Filter the records down to the lines that hold the word "objects", and copy each of those lines.

Document images with source code
++++++++++

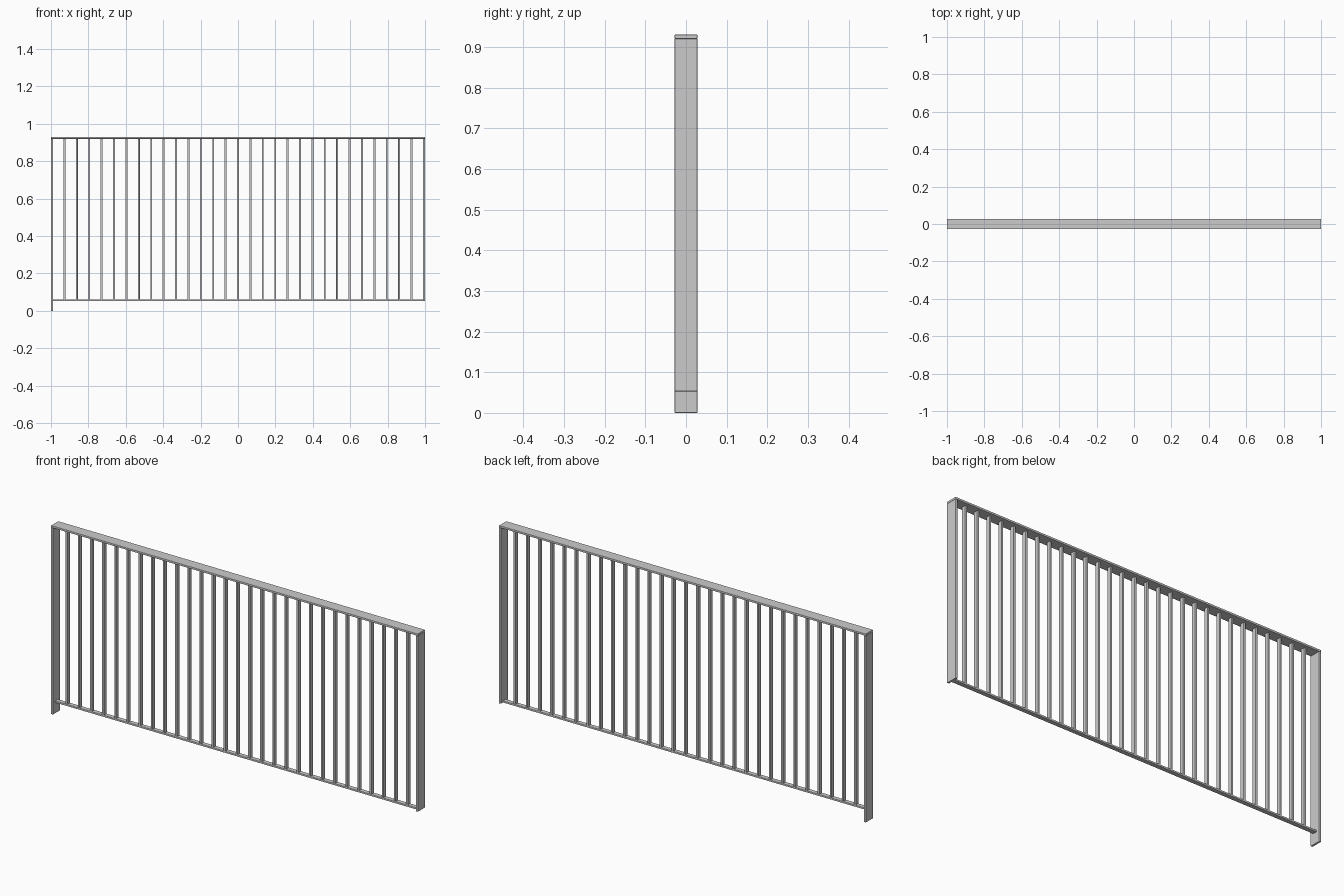
import bpy

if "Cube" in bpy.data.objects:
    bpy.data.objects.remove(bpy.data.objects["Cube"])

TOP, WIDTH = 0.93, 0.056      # overall height and flat bar width
T = 0.01                      # thickness of all flat bars
RAIL_Z0, RAIL_Z1 = 0.053, 0.062
BARS, SPAN = 29, 0.928        # baluster count and outermost position


def flat_bar(name, x0, x1, width, z0, z1, bevel=0.0015):
    bpy.ops.mesh.primitive_cube_add(size=1, location=((x0 + x1) / 2, 0, (z0 + z1) / 2))
    o = bpy.context.object
    o.name = name
    o.scale = (x1 - x0, width, z1 - z0)
    bpy.ops.object.transform_apply(location=False, rotation=False, scale=True)
    m = o.modifiers.new("edge", 'BEVEL')
    m.width, m.segments = bevel, 2
    return o


# flat handrail and narrower bottom rail
flat_bar("handrail", -1, 1, WIDTH, TOP - T, TOP)
flat_bar("bottom_rail", -1 + T / 2, 1 - T / 2, 0.022, RAIL_Z0, RAIL_Z1)

# end plates: the left one reaches the ground, the right one stops at the rail
flat_bar("left_post", -1, -1 + T, WIDTH, 0, TOP - T)
flat_bar("right_post", 1 - T, 1, WIDTH, RAIL_Z0, TOP - T)

# evenly spaced flat balusters, narrow side to the front
for i in range(BARS):
    x = -SPAN + 2 * SPAN * i / (BARS - 1)
    flat_bar(f"baluster_{i + 1:02d}", x - 0.005, x + 0.005, 0.02,
             RAIL_Z1 - 0.003, TOP - T + 0.003, 0.001)
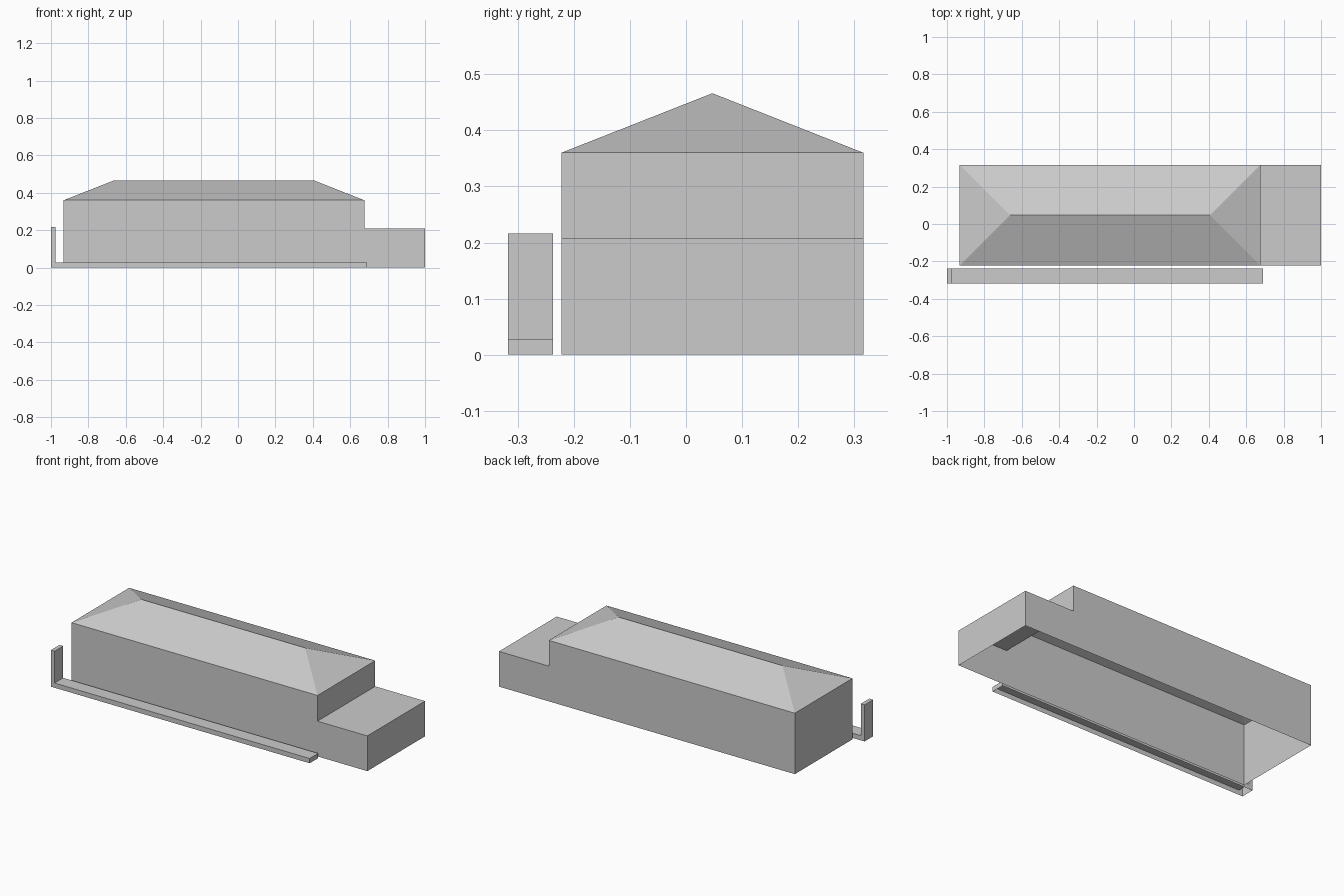
import bpy
import bmesh

cube = bpy.data.objects.get("Cube")
if cube:
    bpy.data.objects.remove(cube, do_unlink=True)

# One plain grey for everything
GREY = (0.6, 0.6, 0.6, 1.0)
grey = bpy.data.materials.new("plain_grey")
grey.use_nodes = True
grey.diffuse_color = GREY
grey.node_tree.nodes["Principled BSDF"].inputs["Base Color"].default_value = GREY


def finish(name, bm):
    mesh = bpy.data.meshes.new(name)
    bm.to_mesh(mesh)
    bm.free()
    mesh.materials.append(grey)
    obj = bpy.data.objects.new(name, mesh)
    bpy.context.collection.objects.link(obj)
    return obj


def open_shell(name, profile, y0, y1, skip=()):
    """Sweep an x-z outline along y, closed at both ends, open underneath.
    Segments listed in skip are left open."""
    bm = bmesh.new()
    front = [bm.verts.new((x, y0, z)) for x, z in profile]
    back = [bm.verts.new((x, y1, z)) for x, z in profile]
    bm.faces.new(front[::-1])
    bm.faces.new(back)
    for i in range(len(profile) - 1):
        if i not in skip:
            bm.faces.new((front[i], front[i + 1], back[i + 1], back[i]))
    return finish(name, bm)


def hip_roof(name, x0, x1, y0, y1, eave, ridge):
    """Four slopes of equal pitch meeting in a central ridge."""
    bm = bmesh.new()
    mid, run = (y0 + y1) / 2, (y1 - y0) / 2
    points = [(x0, y0, eave), (x1, y0, eave), (x1, y1, eave), (x0, y1, eave),
              (x0 + run, mid, ridge), (x1 - run, mid, ridge)]
    a, b, c, d, left, right = [bm.verts.new(p) for p in points]
    for face in ((a, b, right, left), (b, c, right),
                 (c, d, left, right), (d, a, left)):
        bm.faces.new(face)
    return finish(name, bm)


WEST, EAST, END = -0.932, 0.675, 1.0
FRONT, BACK = -0.222, 0.316
EAVE, RIDGE, LOW = 0.36, 0.466, 0.208

# Hall walls with the lower flat-roofed annex, open below the hip roof
open_shell("building_walls",
           [(WEST, 0), (WEST, EAVE), (EAST, EAVE), (EAST, LOW),
            (END, LOW), (END, 0)],
           FRONT, BACK, skip=(1,))

hip_roof("hip_roof", WEST, EAST, FRONT, BACK, EAVE, RIDGE)

# Long low platform with an upright slab at one end
open_shell("platform_and_end_slab",
           [(-1.0, 0), (-1.0, 0.216), (-0.976, 0.216), (-0.976, 0.028),
            (0.69, 0.028), (0.69, 0)],
           -0.317, -0.237)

++++++++++

▶ Exercise response
if "Cube" in bpy.data.objects:
    bpy.data.objects.remove(bpy.data.objects["Cube"])
cube = bpy.data.objects.get("Cube")
    bpy.data.objects.remove(cube, do_unlink=True)
    obj = bpy.data.objects.new(name, mesh)
    bpy.context.collection.objects.link(obj)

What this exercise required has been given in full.